(Items from a data source)

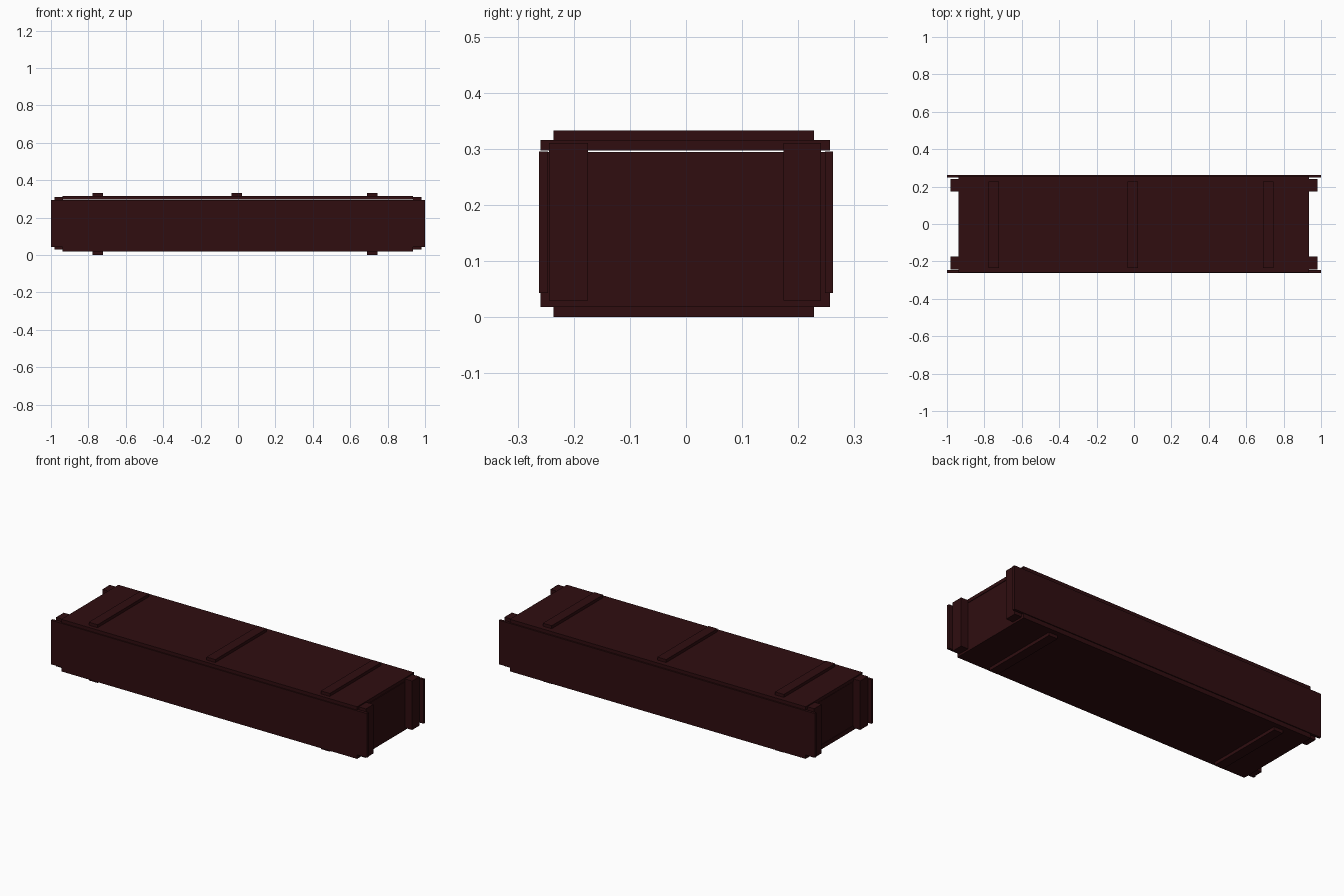
import bpy
import bmesh
from mathutils import Vector

cube = bpy.data.objects.get("Cube")
if cube:
    bpy.data.objects.remove(cube)

wood = bpy.data.materials.new("dark red brown wood")
wood.use_nodes = True
colour = (0.029, 0.004, 0.005, 1)
wood.diffuse_color = colour
wood.node_tree.nodes["Principled BSDF"].inputs["Base Color"].default_value = colour


def board(name, x, y, z):
    """Flat-sided board from its (low, high) extent on each axis."""
    low, high = Vector((x[0], y[0], z[0])), Vector((x[1], y[1], z[1]))
    bm = bmesh.new()
    bmesh.ops.create_cube(bm, size=1)
    bmesh.ops.scale(bm, vec=high - low, verts=bm.verts)
    bmesh.ops.translate(bm, vec=(low + high) / 2, verts=bm.verts)
    mesh = bpy.data.meshes.new(name)
    bm.to_mesh(mesh)
    bm.free()
    mesh.materials.append(wood)
    obj = bpy.data.objects.new(name, mesh)
    bpy.context.collection.objects.link(obj)
    return obj


# Lid and floor
board("lid", (-0.937, 0.935), (-0.259, 0.257), (0.297, 0.316))
board("floor", (-0.937, 0.935), (-0.259, 0.257), (0.018, 0.043))

# Long sides overhang the ends
board("front_side", (-1, 1), (-0.262, -0.246), (0.043, 0.295))
board("back_side", (-1, 1), (0.248, 0.262), (0.043, 0.295))

# Ends, each with two corner posts on the outside
for side, s in (("left", 1), ("right", -1)):
    board(side + "_end", sorted((s * 0.918, s * 0.935)), (-0.246, 0.248), (0.043, 0.294))
    post_x = sorted((s * 0.935, s * 0.98))
    board(side + "_front_post", post_x, (-0.244, -0.175), (0.03, 0.31))
    board(side + "_back_post", post_x, (0.174, 0.241), (0.03, 0.31))

# Cross battens
for name, x in (("right", -0.751), ("middle", -0.006), ("left", 0.718)):
    span = (x - 0.028, x + 0.028)
    board(name + "_top_batten", span, (-0.236, 0.228), (0.316, 0.333))
    if name != "middle":
        board(name + "_bottom_batten", span, (-0.236, 0.228), (0, 0.018))
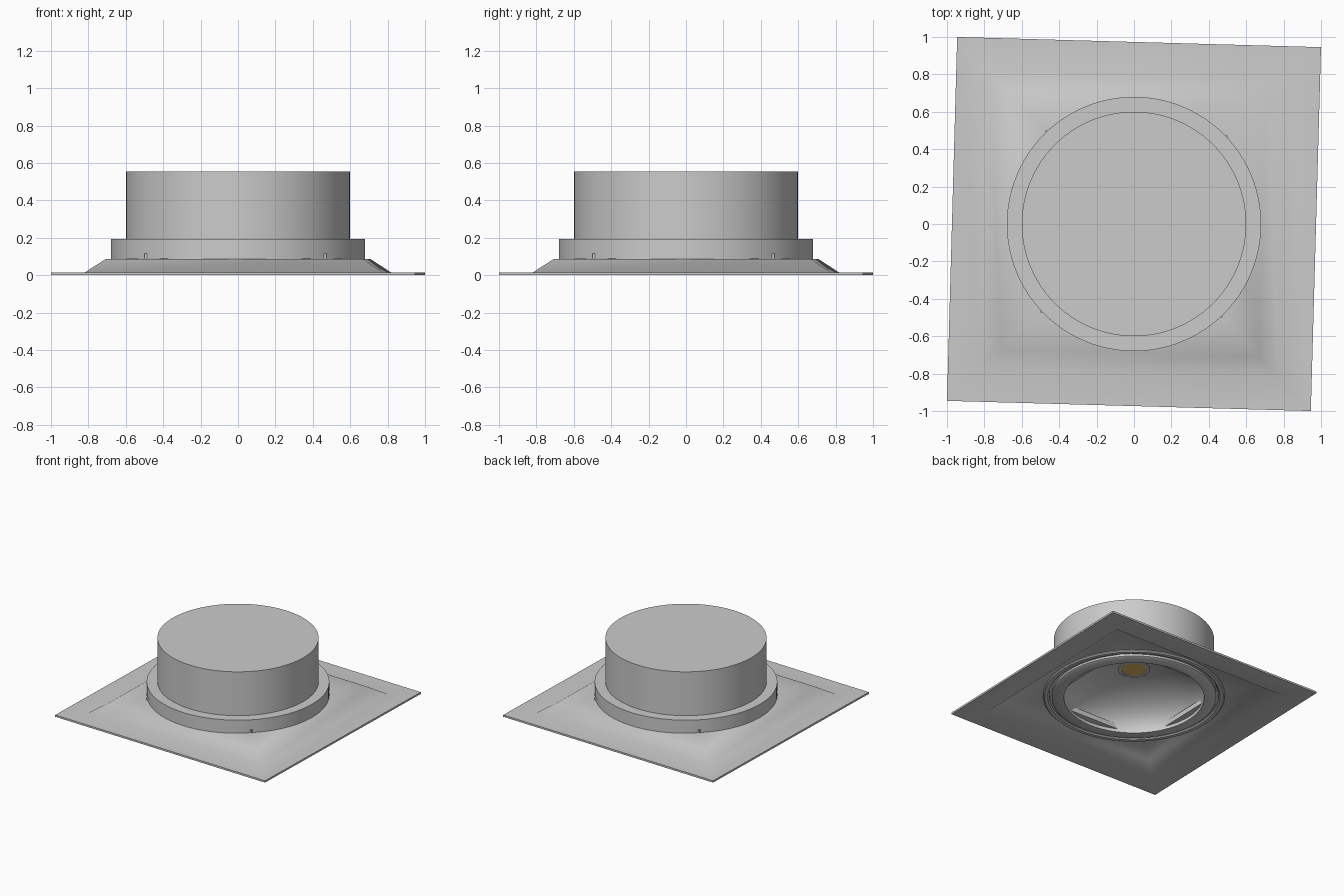
import bpy, bmesh, math

if "Cube" in bpy.data.objects:
    bpy.data.objects.remove(bpy.data.objects["Cube"])


def finish(name, bm, angle):
    bmesh.ops.remove_doubles(bm, verts=bm.verts, dist=1e-5)
    bmesh.ops.recalc_face_normals(bm, faces=bm.faces)
    mesh = bpy.data.meshes.new(name)
    bm.to_mesh(mesh)
    bm.free()
    obj = bpy.data.objects.new(name, mesh)
    bpy.context.collection.objects.link(obj)
    bpy.ops.object.select_all(action='DESELECT')
    obj.select_set(True)
    bpy.context.view_layer.objects.active = obj
    bpy.ops.object.shade_smooth_by_angle(angle=math.radians(angle))
    return obj


def sweep(name, profile, sides, closed=False, start=0.0, scale=1.0, angle=30):
    """Turn an (r, z) profile around z; four sides give a square frame."""
    bm = bmesh.new()
    rings = []
    for r, z in profile:
        ring = []
        for i in range(sides):
            a = start + 2 * math.pi * i / sides
            ring.append(bm.verts.new((r * scale * math.cos(a), r * scale * math.sin(a), z)))
        rings.append(ring)
    pairs = list(zip(rings, rings[1:]))
    if closed:
        pairs.append((rings[-1], rings[0]))
    for a, b in pairs:
        for i in range(sides):
            j = (i + 1) % sides
            bm.faces.new((a[i], a[j], b[j], b[i]))
    if not closed:
        bm.faces.new(rings[0])
        bm.faces.new(rings[-1])
    return finish(name, bm, angle)


# Square trim plate, turned slightly, folded from thin sheet
plate = [(0.973, 0.0), (0.973, 0.015), (0.795, 0.016), (0.69, 0.086),
         (0.487, 0.09), (0.487, 0.115), (0.475, 0.115), (0.475, 0.075),
         (0.685, 0.072), (0.785, 0.003)]
sweep("trim_plate", plate, 4, True, math.radians(45 - 1.6), math.sqrt(2), 40)

# Round housing with collar on top and the bezel and reflector bowl below
bowl = []
for i in range(17):
    t = i / 16 * math.radians(77)
    bowl.append((0.525 * math.cos(t), 0.05 + 0.257 * math.sin(t)))
housing = [(0.6, 0.555), (0.6, 0.195), (0.68, 0.195), (0.68, 0.068),
           (0.672, 0.06), (0.645, 0.06), (0.635, 0.068), (0.635, 0.085),
           (0.615, 0.085), (0.615, 0.058), (0.605, 0.052)] + bowl
sweep("housing", housing, 96)

# Collar around the lamp
sweep("lamp_collar", [(0.12, 0.31), (0.12, 0.293), (0.095, 0.293), (0.095, 0.31)], 48, True)

# Lamp disc
lamp = sweep("lamp", [(0.095, 0.309), (0.095, 0.297)], 48)
mat = bpy.data.materials.new("amber")
mat.diffuse_color = (0.75, 0.5, 0.12, 1)
mat.use_nodes = True
mat.node_tree.nodes["Principled BSDF"].inputs["Base Color"].default_value = mat.diffuse_color
lamp.data.materials.append(mat)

Your objective: Every entry above should be printed again exactly, except for the pictures.

Result of this exercise:
import bpy
import bmesh
from mathutils import Vector

cube = bpy.data.objects.get("Cube")
if cube:
    bpy.data.objects.remove(cube)

wood = bpy.data.materials.new("dark red brown wood")
wood.use_nodes = True
colour = (0.029, 0.004, 0.005, 1)
wood.diffuse_color = colour
wood.node_tree.nodes["Principled BSDF"].inputs["Base Color"].default_value = colour


def board(name, x, y, z):
    """Flat-sided board from its (low, high) extent on each axis."""
    low, high = Vector((x[0], y[0], z[0])), Vector((x[1], y[1], z[1]))
    bm = bmesh.new()
    bmesh.ops.create_cube(bm, size=1)
    bmesh.ops.scale(bm, vec=high - low, verts=bm.verts)
    bmesh.ops.translate(bm, vec=(low + high) / 2, verts=bm.verts)
    mesh = bpy.data.meshes.new(name)
    bm.to_mesh(mesh)
    bm.free()
    mesh.materials.append(wood)
    obj = bpy.data.objects.new(name, mesh)
    bpy.context.collection.objects.link(obj)
    return obj


# Lid and floor
board("lid", (-0.937, 0.935), (-0.259, 0.257), (0.297, 0.316))
board("floor", (-0.937, 0.935), (-0.259, 0.257), (0.018, 0.043))

# Long sides overhang the ends
board("front_side", (-1, 1), (-0.262, -0.246), (0.043, 0.295))
board("back_side", (-1, 1), (0.248, 0.262), (0.043, 0.295))

# Ends, each with two corner posts on the outside
for side, s in (("left", 1), ("right", -1)):
    board(side + "_end", sorted((s * 0.918, s * 0.935)), (-0.246, 0.248), (0.043, 0.294))
    post_x = sorted((s * 0.935, s * 0.98))
    board(side + "_front_post", post_x, (-0.244, -0.175), (0.03, 0.31))
    board(side + "_back_post", post_x, (0.174, 0.241), (0.03, 0.31))

# Cross battens
for name, x in (("right", -0.751), ("middle", -0.006), ("left", 0.718)):
    span = (x - 0.028, x + 0.028)
    board(name + "_top_batten", span, (-0.236, 0.228), (0.316, 0.333))
    if name != "middle":
        board(name + "_bottom_batten", span, (-0.236, 0.228), (0, 0.018))
import bpy, bmesh, math

if "Cube" in bpy.data.objects:
    bpy.data.objects.remove(bpy.data.objects["Cube"])


def finish(name, bm, angle):
    bmesh.ops.remove_doubles(bm, verts=bm.verts, dist=1e-5)
    bmesh.ops.recalc_face_normals(bm, faces=bm.faces)
    mesh = bpy.data.meshes.new(name)
    bm.to_mesh(mesh)
    bm.free()
    obj = bpy.data.objects.new(name, mesh)
    bpy.context.collection.objects.link(obj)
    bpy.ops.object.select_all(action='DESELECT')
    obj.select_set(True)
    bpy.context.view_layer.objects.active = obj
    bpy.ops.object.shade_smooth_by_angle(angle=math.radians(angle))
    return obj


def sweep(name, profile, sides, closed=False, start=0.0, scale=1.0, angle=30):
    """Turn an (r, z) profile around z; four sides give a square frame."""
    bm = bmesh.new()
    rings = []
    for r, z in profile:
        ring = []
        for i in range(sides):
            a = start + 2 * math.pi * i / sides
            ring.append(bm.verts.new((r * scale * math.cos(a), r * scale * math.sin(a), z)))
        rings.append(ring)
    pairs = list(zip(rings, rings[1:]))
    if closed:
        pairs.append((rings[-1], rings[0]))
    for a, b in pairs:
        for i in range(sides):
            j = (i + 1) % sides
            bm.faces.new((a[i], a[j], b[j], b[i]))
    if not closed:
        bm.faces.new(rings[0])
        bm.faces.new(rings[-1])
    return finish(name, bm, angle)


# Square trim plate, turned slightly, folded from thin sheet
plate = [(0.973, 0.0), (0.973, 0.015), (0.795, 0.016), (0.69, 0.086),
         (0.487, 0.09), (0.487, 0.115), (0.475, 0.115), (0.475, 0.075),
         (0.685, 0.072), (0.785, 0.003)]
sweep("trim_plate", plate, 4, True, math.radians(45 - 1.6), math.sqrt(2), 40)

# Round housing with collar on top and the bezel and reflector bowl below
bowl = []
for i in range(17):
    t = i / 16 * math.radians(77)
    bowl.append((0.525 * math.cos(t), 0.05 + 0.257 * math.sin(t)))
housing = [(0.6, 0.555), (0.6, 0.195), (0.68, 0.195), (0.68, 0.068),
           (0.672, 0.06), (0.645, 0.06), (0.635, 0.068), (0.635, 0.085),
           (0.615, 0.085), (0.615, 0.058), (0.605, 0.052)] + bowl
sweep("housing", housing, 96)

# Collar around the lamp
sweep("lamp_collar", [(0.12, 0.31), (0.12, 0.293), (0.095, 0.293), (0.095, 0.31)], 48, True)

# Lamp disc
lamp = sweep("lamp", [(0.095, 0.309), (0.095, 0.297)], 48)
mat = bpy.data.materials.new("amber")
mat.diffuse_color = (0.75, 0.5, 0.12, 1)
mat.use_nodes = True
mat.node_tree.nodes["Principled BSDF"].inputs["Base Color"].default_value = mat.diffuse_color
lamp.data.materials.append(mat)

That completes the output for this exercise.